Enameling is one of the most expressive and stunning techniques for creating jewelry. It was used extensively during the Art Nouveau period (1890-1910). An endless array of colorful and intricate designs were created by applying the enamel in a variety of ways which have become very much associated with the period. Thanks to enamel’s hard wearing qualities, there are many surviving enameled pieces from the era for us to enjoy.
Enamel is created from silica, quartz, borax, lead and feldspar ground together into a fine power (basically, it is powdered glass). Metal oxides in powder form are then added to produce the colors. This mixture is then fired at a very high temperature, resulting in the gorgeous, rich colors of enamel work with which we are familiar. The metals that the enamel work are fired on must be able to withstand such high temperatures. A large amount of time and care is required on the part of the jeweler. Enamel work truly showcases the jeweler’s artistry perhaps more than any other technique. Enameled jewelry from the Art Nouveau era is highly prized and collectible (and there are of course many replicas.)
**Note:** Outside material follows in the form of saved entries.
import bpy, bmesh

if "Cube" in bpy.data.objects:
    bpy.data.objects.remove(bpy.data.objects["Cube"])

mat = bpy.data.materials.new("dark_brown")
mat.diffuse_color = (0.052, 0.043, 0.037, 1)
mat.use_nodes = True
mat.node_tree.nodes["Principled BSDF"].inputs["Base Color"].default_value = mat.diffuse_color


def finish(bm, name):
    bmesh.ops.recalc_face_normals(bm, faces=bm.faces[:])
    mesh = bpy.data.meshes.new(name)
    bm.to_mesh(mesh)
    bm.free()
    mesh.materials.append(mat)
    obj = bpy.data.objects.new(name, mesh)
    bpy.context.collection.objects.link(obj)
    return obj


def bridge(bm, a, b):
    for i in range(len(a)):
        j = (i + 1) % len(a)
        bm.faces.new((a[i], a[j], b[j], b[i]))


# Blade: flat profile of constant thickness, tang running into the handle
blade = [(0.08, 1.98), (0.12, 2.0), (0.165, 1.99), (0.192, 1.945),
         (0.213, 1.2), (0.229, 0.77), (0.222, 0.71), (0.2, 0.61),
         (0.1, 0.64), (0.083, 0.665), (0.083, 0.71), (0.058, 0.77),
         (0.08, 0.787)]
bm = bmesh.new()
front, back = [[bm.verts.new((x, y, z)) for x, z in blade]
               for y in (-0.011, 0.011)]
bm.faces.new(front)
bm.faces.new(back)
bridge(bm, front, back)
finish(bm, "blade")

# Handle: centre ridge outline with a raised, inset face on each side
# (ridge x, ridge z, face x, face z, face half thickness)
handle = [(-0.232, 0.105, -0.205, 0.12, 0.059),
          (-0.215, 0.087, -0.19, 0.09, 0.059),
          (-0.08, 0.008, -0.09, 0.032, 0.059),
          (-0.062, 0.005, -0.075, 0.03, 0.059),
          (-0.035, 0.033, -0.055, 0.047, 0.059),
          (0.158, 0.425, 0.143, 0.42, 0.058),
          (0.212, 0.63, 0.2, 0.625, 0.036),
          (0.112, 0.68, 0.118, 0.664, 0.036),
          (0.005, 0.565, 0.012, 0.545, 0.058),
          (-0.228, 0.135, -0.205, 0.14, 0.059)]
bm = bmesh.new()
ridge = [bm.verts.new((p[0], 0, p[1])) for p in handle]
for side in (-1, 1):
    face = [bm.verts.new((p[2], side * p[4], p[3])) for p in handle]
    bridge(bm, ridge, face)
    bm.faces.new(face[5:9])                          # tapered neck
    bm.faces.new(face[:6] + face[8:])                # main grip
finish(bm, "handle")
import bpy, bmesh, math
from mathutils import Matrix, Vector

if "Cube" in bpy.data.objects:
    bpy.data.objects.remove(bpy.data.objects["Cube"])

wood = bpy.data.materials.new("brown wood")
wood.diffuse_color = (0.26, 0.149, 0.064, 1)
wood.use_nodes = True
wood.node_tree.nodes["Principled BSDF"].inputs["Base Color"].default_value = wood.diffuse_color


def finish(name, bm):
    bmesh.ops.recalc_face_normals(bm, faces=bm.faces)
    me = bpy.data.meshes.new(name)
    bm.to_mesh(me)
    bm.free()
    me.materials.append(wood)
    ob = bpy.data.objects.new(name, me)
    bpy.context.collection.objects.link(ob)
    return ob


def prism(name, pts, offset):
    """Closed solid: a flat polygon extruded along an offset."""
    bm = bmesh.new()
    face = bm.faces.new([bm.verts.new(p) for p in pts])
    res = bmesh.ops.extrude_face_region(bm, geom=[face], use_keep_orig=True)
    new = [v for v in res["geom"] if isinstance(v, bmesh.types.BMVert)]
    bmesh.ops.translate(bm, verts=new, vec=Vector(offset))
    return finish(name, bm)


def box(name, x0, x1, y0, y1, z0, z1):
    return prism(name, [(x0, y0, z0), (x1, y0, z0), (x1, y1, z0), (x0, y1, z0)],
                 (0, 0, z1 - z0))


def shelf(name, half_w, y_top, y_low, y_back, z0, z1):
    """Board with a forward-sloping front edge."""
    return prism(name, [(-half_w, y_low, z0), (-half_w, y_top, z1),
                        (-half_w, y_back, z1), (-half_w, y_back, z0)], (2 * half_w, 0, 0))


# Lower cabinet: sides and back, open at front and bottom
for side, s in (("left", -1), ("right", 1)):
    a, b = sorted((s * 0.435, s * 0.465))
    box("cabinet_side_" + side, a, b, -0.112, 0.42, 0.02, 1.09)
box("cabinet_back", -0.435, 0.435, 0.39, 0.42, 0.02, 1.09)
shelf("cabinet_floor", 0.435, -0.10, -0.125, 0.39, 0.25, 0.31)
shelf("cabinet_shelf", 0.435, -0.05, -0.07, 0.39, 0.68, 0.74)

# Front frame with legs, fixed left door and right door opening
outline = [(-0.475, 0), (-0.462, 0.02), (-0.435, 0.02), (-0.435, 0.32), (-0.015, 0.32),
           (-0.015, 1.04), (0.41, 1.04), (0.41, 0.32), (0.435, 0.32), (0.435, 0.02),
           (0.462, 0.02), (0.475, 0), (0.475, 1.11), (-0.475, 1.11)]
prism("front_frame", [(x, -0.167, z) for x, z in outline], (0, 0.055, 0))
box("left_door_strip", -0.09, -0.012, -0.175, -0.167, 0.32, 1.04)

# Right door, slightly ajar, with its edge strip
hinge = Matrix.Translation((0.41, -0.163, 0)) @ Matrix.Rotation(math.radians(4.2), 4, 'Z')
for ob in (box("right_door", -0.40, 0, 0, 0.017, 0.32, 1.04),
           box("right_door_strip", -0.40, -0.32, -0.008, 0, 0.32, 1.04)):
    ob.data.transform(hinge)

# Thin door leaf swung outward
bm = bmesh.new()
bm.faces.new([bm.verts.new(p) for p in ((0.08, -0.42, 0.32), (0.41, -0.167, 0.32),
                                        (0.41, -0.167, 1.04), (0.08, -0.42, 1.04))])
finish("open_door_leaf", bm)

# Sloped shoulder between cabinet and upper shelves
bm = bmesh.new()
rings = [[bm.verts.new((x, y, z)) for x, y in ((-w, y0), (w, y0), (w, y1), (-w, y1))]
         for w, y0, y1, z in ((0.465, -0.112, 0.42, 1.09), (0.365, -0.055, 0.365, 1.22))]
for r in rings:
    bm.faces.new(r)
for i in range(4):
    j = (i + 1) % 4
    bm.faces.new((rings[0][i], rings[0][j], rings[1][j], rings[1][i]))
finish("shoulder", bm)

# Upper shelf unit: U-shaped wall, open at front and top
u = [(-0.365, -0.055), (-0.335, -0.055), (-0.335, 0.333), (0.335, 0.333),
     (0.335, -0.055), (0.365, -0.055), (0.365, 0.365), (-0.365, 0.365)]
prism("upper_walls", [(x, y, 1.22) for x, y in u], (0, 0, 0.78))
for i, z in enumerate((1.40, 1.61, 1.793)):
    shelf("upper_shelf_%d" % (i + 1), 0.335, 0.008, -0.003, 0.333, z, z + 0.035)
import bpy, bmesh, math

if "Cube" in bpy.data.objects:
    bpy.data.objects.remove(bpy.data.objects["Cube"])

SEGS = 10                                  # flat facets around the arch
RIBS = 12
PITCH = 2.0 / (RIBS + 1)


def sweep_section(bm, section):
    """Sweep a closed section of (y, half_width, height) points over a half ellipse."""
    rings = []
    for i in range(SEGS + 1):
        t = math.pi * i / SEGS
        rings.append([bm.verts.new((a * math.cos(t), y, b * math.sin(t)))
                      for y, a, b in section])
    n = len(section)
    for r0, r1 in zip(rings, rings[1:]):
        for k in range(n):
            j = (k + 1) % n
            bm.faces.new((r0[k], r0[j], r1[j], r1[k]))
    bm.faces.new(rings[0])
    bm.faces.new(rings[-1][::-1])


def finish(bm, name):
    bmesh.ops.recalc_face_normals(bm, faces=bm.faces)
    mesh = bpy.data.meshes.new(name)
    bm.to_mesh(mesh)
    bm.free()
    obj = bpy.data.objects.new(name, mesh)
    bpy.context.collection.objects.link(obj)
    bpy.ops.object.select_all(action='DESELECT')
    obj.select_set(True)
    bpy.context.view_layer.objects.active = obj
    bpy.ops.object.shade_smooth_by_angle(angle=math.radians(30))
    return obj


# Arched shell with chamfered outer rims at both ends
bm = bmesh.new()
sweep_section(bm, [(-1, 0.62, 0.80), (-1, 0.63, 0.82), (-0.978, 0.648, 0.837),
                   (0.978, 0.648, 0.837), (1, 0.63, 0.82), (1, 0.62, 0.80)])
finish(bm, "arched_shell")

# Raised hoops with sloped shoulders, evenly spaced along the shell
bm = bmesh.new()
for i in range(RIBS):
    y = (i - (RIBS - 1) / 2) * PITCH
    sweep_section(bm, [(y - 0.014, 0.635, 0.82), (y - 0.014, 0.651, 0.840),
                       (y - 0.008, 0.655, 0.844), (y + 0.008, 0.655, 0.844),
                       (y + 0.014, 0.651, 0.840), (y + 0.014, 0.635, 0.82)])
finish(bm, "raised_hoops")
There were six main methods of enamel work that were popular in the creation of Art Nouveau pieces. These were as follows:
Cloisonne is created by soldering or arranging fine gold or silver wire onto another metal to create a design. The main metal it is soldered onto is often copper or bronze in the case of cloisonne, but it can also be gold or silver. The enamel powder is then used to fill in the partitions created by the wires. As the enamel tends to shrink when fired, often several firings are required. At the end, the enamel is sanded to be level with the wire.
Plique-à-jour enamel with small rose-cut diamonds in the veins c1900 by Louis Aucoc (1850-1932)
Plique-à-jour is the type of enamel work which most people think of when they think of Art Nouveau jewelry. It is the most delicate method of enameling and tends to fetch the highest prices. It is remarkable because the enamel is created with no metal backing, hence the translucent and stained glass like effect of the end result. To achieve this, the enamel mixture is made to be very viscous. Sometimes a thin mica or clay backing is used and then removed after the firing. Thin metal, which burns away during firing, can also be used. Plique-à-jour looks truly stunning when held up to the light. Plique-à-jour means ‘letting in the day’ in French.
Basse-taille is created by engraving the design into the metal, usually gold or silver. The entire piece is then covered in translucent enamel so that the engraved low relief design shows through. Different effects can be created by adding different amounts and colors of enamel in different locations. Basse-taille literally means ‘shallow cut’.
Art Nouveau Niello detail
Niello is usually classified as a kind of enameling technique although it is not a true enamel. Instead of the powdered glass enamel, a mixture of sulphur, lead, copper and silver is used. The design is engraved in the metal and then the mixture is applied. The piece is then fired. When it is polished, all of the mixture is removed apart from that which is left inside the engraving. The result is always black; niello looks different from black enameling because it doesn’t have the same glassy effect and is more metallic seeming.
Taille d’épargne detail
Taille d’épargne was popular in the mid 1800s but was also used by Art Nouveau jewelry artisans. The design was cut deeply into the metal and then filled, fired and polished. Although any color can be used for the enamel, black or blue was generally favored. Taille d’épargne means “sparing cut” literally in French.
I hope this article helped give you an overview of the six different enameling techniques that were used in the creation of Art Nouveau jewelry and will be useful to you when you are identifying antique jewelry. I will certainly be talking much more about antique enameled jewelry in the future as there is much to say about these stunning pieces.